**Data records**:
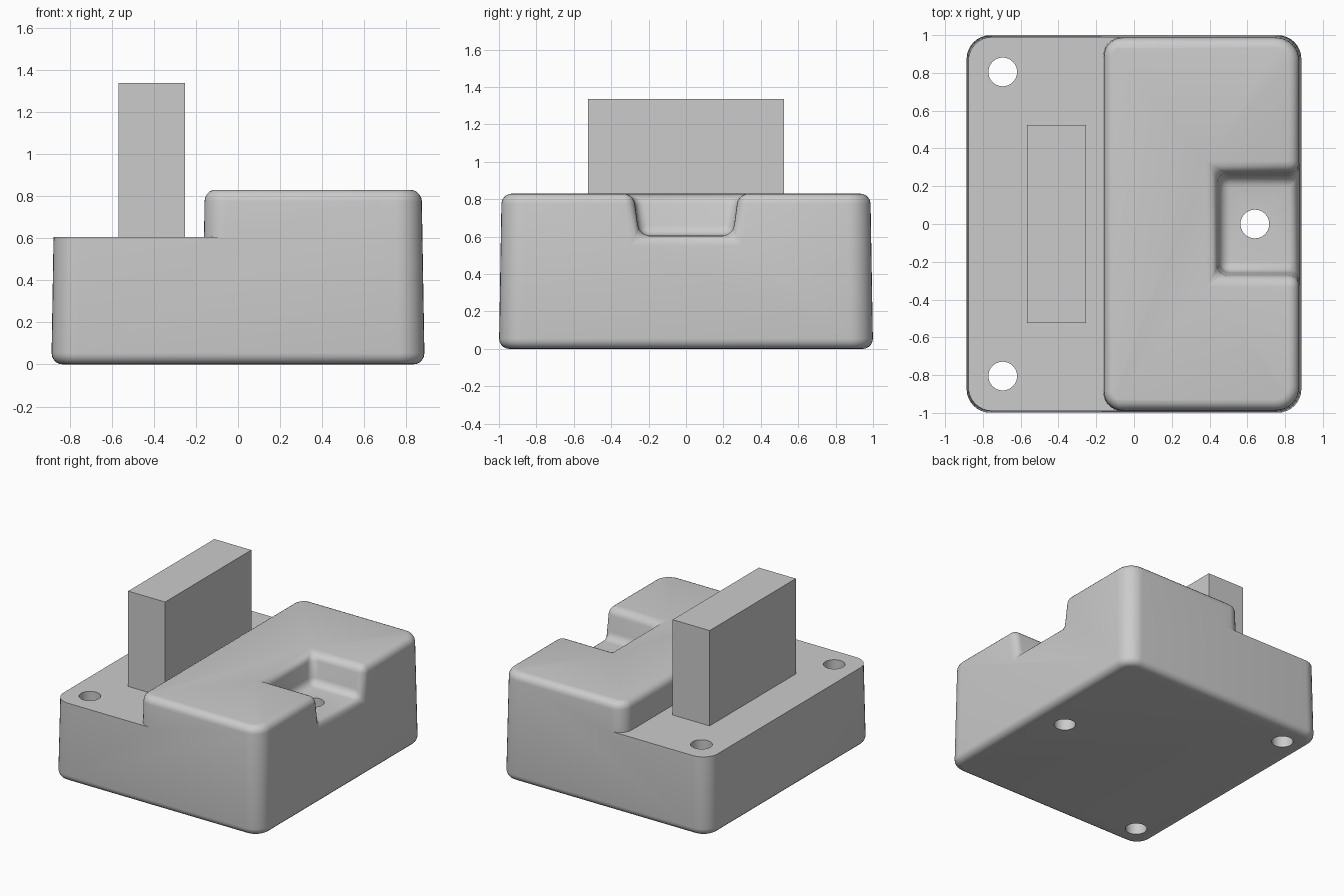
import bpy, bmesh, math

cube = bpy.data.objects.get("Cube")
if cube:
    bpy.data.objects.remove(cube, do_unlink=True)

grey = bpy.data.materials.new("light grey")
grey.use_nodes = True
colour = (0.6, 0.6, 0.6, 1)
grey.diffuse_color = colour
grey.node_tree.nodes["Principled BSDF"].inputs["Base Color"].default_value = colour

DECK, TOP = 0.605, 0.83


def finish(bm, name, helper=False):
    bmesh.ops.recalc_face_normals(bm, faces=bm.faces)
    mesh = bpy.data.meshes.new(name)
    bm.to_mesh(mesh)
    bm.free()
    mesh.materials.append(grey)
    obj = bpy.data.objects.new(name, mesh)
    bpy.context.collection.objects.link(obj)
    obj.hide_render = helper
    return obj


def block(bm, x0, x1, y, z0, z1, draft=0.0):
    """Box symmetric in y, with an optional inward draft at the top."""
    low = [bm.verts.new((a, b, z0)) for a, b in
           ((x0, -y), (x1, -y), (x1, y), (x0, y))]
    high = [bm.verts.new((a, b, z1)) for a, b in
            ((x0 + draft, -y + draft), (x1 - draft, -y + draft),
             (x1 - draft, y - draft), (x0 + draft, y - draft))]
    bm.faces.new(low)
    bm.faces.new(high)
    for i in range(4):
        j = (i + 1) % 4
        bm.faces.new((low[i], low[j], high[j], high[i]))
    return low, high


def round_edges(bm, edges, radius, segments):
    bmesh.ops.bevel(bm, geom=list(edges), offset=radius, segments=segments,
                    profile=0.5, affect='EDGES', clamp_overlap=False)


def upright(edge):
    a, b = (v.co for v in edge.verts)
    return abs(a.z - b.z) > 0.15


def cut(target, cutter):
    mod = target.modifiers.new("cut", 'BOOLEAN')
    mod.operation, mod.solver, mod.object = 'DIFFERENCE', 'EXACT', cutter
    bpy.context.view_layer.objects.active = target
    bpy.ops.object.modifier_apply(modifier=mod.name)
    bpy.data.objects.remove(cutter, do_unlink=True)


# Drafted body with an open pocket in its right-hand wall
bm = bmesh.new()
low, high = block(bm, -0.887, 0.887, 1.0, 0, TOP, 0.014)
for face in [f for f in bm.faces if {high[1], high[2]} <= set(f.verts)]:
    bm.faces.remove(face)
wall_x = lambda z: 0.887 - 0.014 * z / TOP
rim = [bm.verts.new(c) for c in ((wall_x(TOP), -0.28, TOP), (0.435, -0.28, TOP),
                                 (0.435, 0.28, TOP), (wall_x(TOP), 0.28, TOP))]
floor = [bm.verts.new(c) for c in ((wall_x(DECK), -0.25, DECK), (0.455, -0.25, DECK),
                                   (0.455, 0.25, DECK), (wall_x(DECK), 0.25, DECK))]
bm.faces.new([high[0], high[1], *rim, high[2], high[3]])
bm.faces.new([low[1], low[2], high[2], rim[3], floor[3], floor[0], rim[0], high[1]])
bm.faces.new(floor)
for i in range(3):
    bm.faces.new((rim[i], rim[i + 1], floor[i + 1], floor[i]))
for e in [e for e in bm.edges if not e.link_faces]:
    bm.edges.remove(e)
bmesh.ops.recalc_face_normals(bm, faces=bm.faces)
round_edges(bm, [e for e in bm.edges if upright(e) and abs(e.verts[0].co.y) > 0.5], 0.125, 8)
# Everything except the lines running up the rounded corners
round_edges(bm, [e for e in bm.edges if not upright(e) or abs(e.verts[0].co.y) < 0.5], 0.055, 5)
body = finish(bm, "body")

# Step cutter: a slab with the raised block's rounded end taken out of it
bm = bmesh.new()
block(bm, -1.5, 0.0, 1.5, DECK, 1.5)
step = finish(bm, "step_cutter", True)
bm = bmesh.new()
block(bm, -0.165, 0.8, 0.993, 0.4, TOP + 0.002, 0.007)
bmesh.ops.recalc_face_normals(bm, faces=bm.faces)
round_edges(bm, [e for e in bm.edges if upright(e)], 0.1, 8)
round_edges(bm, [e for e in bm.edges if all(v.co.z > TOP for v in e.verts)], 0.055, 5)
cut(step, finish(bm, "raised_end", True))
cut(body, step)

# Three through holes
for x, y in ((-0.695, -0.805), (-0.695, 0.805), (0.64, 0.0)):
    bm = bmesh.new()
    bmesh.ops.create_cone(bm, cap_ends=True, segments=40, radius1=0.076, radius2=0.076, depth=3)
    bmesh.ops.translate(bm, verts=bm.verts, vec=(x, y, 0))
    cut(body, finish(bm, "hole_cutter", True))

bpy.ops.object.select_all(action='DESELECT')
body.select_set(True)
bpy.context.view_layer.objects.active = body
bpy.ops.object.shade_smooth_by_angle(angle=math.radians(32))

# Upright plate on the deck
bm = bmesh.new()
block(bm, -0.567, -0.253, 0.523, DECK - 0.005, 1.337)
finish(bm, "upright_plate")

**Exercise prompt**:
Copy out each line of the records that holds the string "floor".

**Solution to this task**:
floor = [bm.verts.new(c) for c in ((wall_x(DECK), -0.25, DECK), (0.455, -0.25, DECK),
bm.faces.new([low[1], low[2], high[2], rim[3], floor[3], floor[0], rim[0], high[1]])
bm.faces.new(floor)
    bm.faces.new((rim[i], rim[i + 1], floor[i + 1], floor[i]))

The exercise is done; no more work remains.